Let me hark back for a moment to the subject with which I began, the romance of travel and the frequent heroism of modern life. I have two books of Scientific Exploration here which exhibit both these qualities as strongly as any I know. I could not choose two better books to put into a young man's hands if you wished to train him first in a gentle and noble firmness of mind, and secondly in a great love for and interest in all that pertains to Nature. The one is Darwin's "Journal of the Voyage of the Beagle." Any discerning eye must have detected long before the "Origin of Species" appeared, simply on the strength of this book of travel, that a brain of the first order, united with many rare qualities of character, had arisen. Never was there a more comprehensive mind. Nothing was too small and nothing too great for its alert observation. One page is occupied in the analysis of some peculiarity in the web of a minute spider, while the next deals with the evidence for the subsidence of a continent and the extinction of a myriad animals. And his sweep of knowledge was so great--botany, geology, zoology, each lending its corroborative aid to the other. How a youth of Darwin's age--he was only twenty-three when in the year 1831 he started round the world on the surveying ship Beagle--could have acquired such a mass of information fills one with the same wonder, and is perhaps of the same nature, as the boy musician who exhibits by instinct the touch of the master. Another quality which one would be less disposed to look for in the savant is a fine contempt for danger, which is veiled in such modesty that one reads between the lines in order to detect it. When he was in the Argentina, the country outside the Settlements was covered with roving bands of horse Indians, who gave no quarter to any whites. Yet Darwin rode the four hundred miles between Bahia and Buenos Ayres, when even the hardy Gauchos refused to accompany him. Personal danger and a hideous death were small things to him compared to a new beetle or an undescribed fly.

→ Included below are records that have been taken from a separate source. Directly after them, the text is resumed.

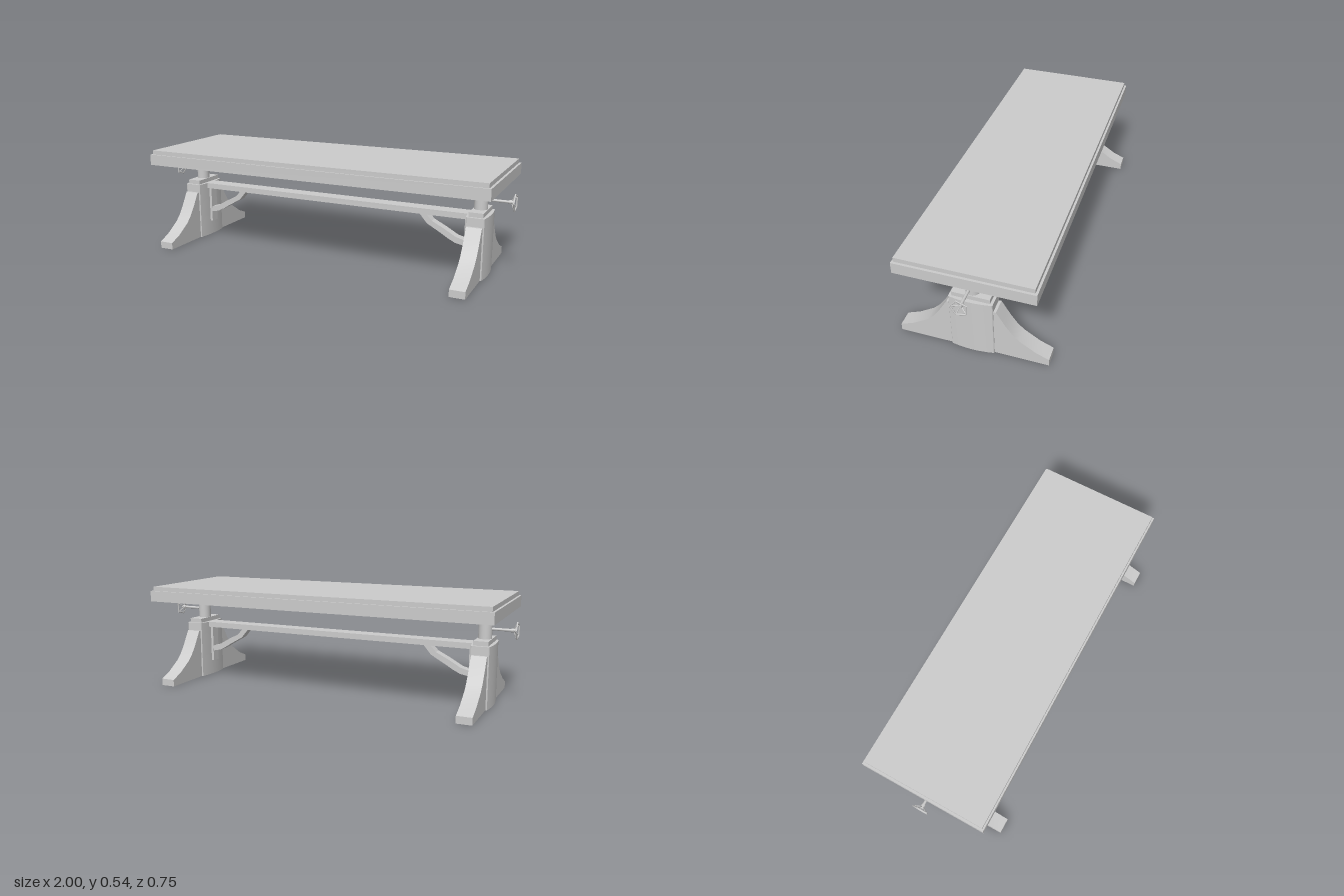
import * as THREE from 'three';
import { toCreasedNormals } from 'three/addons/utils/BufferGeometryUtils.js';

const material = new THREE.MeshStandardMaterial({ color: 0xcccccc, side: THREE.DoubleSide });

function add(parent, name, geometry, x = 0, y = 0, z = 0) {
  const mesh = new THREE.Mesh(geometry, material);
  mesh.name = name;
  mesh.position.set(x, y, z);
  parent.add(mesh);
  return mesh;
}

const box = (w, h, d) => new THREE.BoxGeometry(w, h, d);

// Extrude an outline symmetrically about its own plane
function slab(points, depth) {
  const shape = new THREE.Shape(points.map(([x, y]) => new THREE.Vector2(x, y)));
  return new THREE.ExtrudeGeometry(shape, { depth, bevelEnabled: false }).translate(0, 0, -depth / 2);
}

// Remove the faces lying on the floor, leaving a hollow shell
function openBottom(geometry) {
  const src = geometry.index ? geometry.toNonIndexed() : geometry;
  const p = src.attributes.position.array;
  const kept = [];
  for (let i = 0; i < p.length; i += 9) {
    if (Math.max(p[i + 1], p[i + 4], p[i + 7]) > 1e-4) kept.push(...p.slice(i, i + 9));
  }
  const result = new THREE.BufferGeometry();
  result.setAttribute('position', new THREE.Float32BufferAttribute(kept, 3));
  result.computeVertexNormals();
  return toCreasedNormals(result, 0.4);
}

// Thin round bar between two points
function bar(parent, name, a, b, radius, sides = 8) {
  const dir = b.clone().sub(a);
  const mesh = add(parent, name, new THREE.CylinderGeometry(radius, radius, dir.length(), sides));
  mesh.position.copy(a).addScaledVector(dir, 0.5);
  mesh.quaternion.setFromUnitVectors(new THREE.Vector3(0, 1, 0), dir.normalize());
  return mesh;
}

// Post with gently bowed faces
function postGeometry() {
  const s = new THREE.Shape();
  s.moveTo(0.046, -0.104);
  s.quadraticCurveTo(0.066, 0, 0.046, 0.104);
  s.lineTo(0.042, 0.107);
  s.lineTo(-0.042, 0.107);
  s.lineTo(-0.046, 0.104);
  s.quadraticCurveTo(-0.066, 0, -0.046, -0.104);
  s.lineTo(-0.042, -0.107);
  s.lineTo(0.042, -0.107);
  const g = new THREE.ExtrudeGeometry(s, { depth: 0.315, bevelEnabled: false, curveSegments: 12 });
  return openBottom(g.rotateX(-Math.PI / 2));
}

// Spoked wheel, dished towards the table, with its axle along x
function createHandwheel(tipX) {
  const wheel = new THREE.Group();
  wheel.name = 'handwheel';
  const y = 0.387, radius = 0.043, spokes = 5;
  const rimX = tipX - 0.004;
  const rimPoint = (i) => {
    const a = 1.83 + (i * 2 * Math.PI) / spokes;
    return new THREE.Vector3(rimX, y + radius * Math.sin(a), -radius * Math.cos(a));
  };
  const hub = new THREE.Vector3(tipX - 0.024, y, 0);
  for (let i = 0; i < spokes; i++) {
    bar(wheel, 'wheelRim', rimPoint(i), rimPoint(i + 1), 0.004, 6);
    bar(wheel, 'wheelSpoke', hub, rimPoint(i), 0.0027, 6);
  }
  bar(wheel, 'wheelHub', new THREE.Vector3(tipX - 0.034, y, 0), new THREE.Vector3(tipX - 0.012, y, 0), 0.01, 12);
  bar(wheel, 'wheelAxle', new THREE.Vector3(0, y, 0), hub, 0.007, 12);
  return wheel;
}

// One pedestal, outward side facing +x
function createPedestal(wheelTip) {
  const leg = new THREE.Group();
  leg.name = 'pedestal';
  add(leg, 'post', postGeometry());

  // Sweeping feet, front and back
  const profile = [[0.1, 0], [0.373, 0], [0.373, 0.037], [0.307, 0.065], [0.227, 0.117],
    [0.195, 0.15], [0.163, 0.196], [0.14, 0.236], [0.12, 0.27], [0.1, 0.27]];
  for (const turn of [-1, 1]) {
    const geometry = slab(profile, 0.078).rotateY((turn * Math.PI) / 2);
    add(leg, turn < 0 ? 'frontFoot' : 'backFoot', openBottom(geometry));
  }

  // Cap and height-adjusting screw
  add(leg, 'postCap', box(0.074, 0.024, 0.186), 0, 0.326, 0);
  add(leg, 'screwHousing', new THREE.CylinderGeometry(0.034, 0.034, 0.074, 24), 0, 0.374, 0);
  add(leg, 'liftingScrew', new THREE.CylinderGeometry(0.008, 0.008, 0.06, 16), 0, 0.435, 0);
  leg.add(createHandwheel(wheelTip));

  // Curved brace and its mounting plate on the inner face
  add(leg, 'bracePlate', box(0.02, 0.205, 0.05), -0.06, 0.185, 0);
  const brace = [[-0.064, 0.14], [-0.115, 0.15], [-0.155, 0.17], [-0.193, 0.193], [-0.268, 0.235],
    [-0.312, 0.287], [-0.272, 0.287], [-0.242, 0.251], [-0.178, 0.219], [-0.113, 0.182], [-0.064, 0.169]]
    // the two edges join the stretcher at opposite ends of the tip
    .map(([x, y], i) => [i === 6 ? -0.275 : x, y]);
  add(leg, 'brace', braceGeometry(brace));
  return leg;
}

// Sharp ends, softly faceted curve
function braceGeometry(points) {
  return toCreasedNormals(slab(points, 0.048), 0.3);
}

export function createModel() {
  const model = new THREE.Group();
  model.name = 'adjustableTable';

  // Two-layer top
  add(model, 'tableFrame', box(1.9, 0.058, 0.668), 0, 0.491, -0.003);
  add(model, 'tableTop', box(1.876, 0.023, 0.648), 0, 0.5315, -0.002);

  // Stretcher between the pedestals
  add(model, 'stretcher', box(1.58, 0.03, 0.08), -0.005, 0.3, 0);

  const right = createPedestal(0.161);
  right.position.x = -0.839;
  right.rotation.y = Math.PI;
  const left = createPedestal(0.17);
  left.position.x = 0.829;
  model.add(right, left);
  return model;
}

The second book to which I alluded is Wallace's "Malay Archipelago." There is a strange similarity in the minds of the two men, the same courage, both moral and physical, the same gentle persistence, the same catholic knowledge and wide. sweep of mind, the same passion for the observation of Nature. Wallace by a flash of intuition understood and described in a letter to Darwin the cause of the Origin of Species at the very time when the latter was publishing a book founded upon twenty years' labour to prove the same thesis. What must have been his feelings when he read that letter? And yet he had nothing to fear, for his book found no more enthusiastic admirer than the man who had in a sense anticipated it. Here also one sees that Science has its heroes no less than Religion. One of Wallace's missions in Papua was to examine the nature and species of the Birds-of-Paradise; but in the course of the years of his wanderings through those islands he made a complete investigation of the whole fauna. A footnote somewhere explains that the Papuans who lived in the Bird-of-Paradise country were confirmed cannibals. Fancy living for years with or near such neighbours! Let a young fellow read these two books, and he cannot fail to have both his mind and his spirit strengthened by the reading.

Arthur Conan Doyle

Sorry, no summary available yet.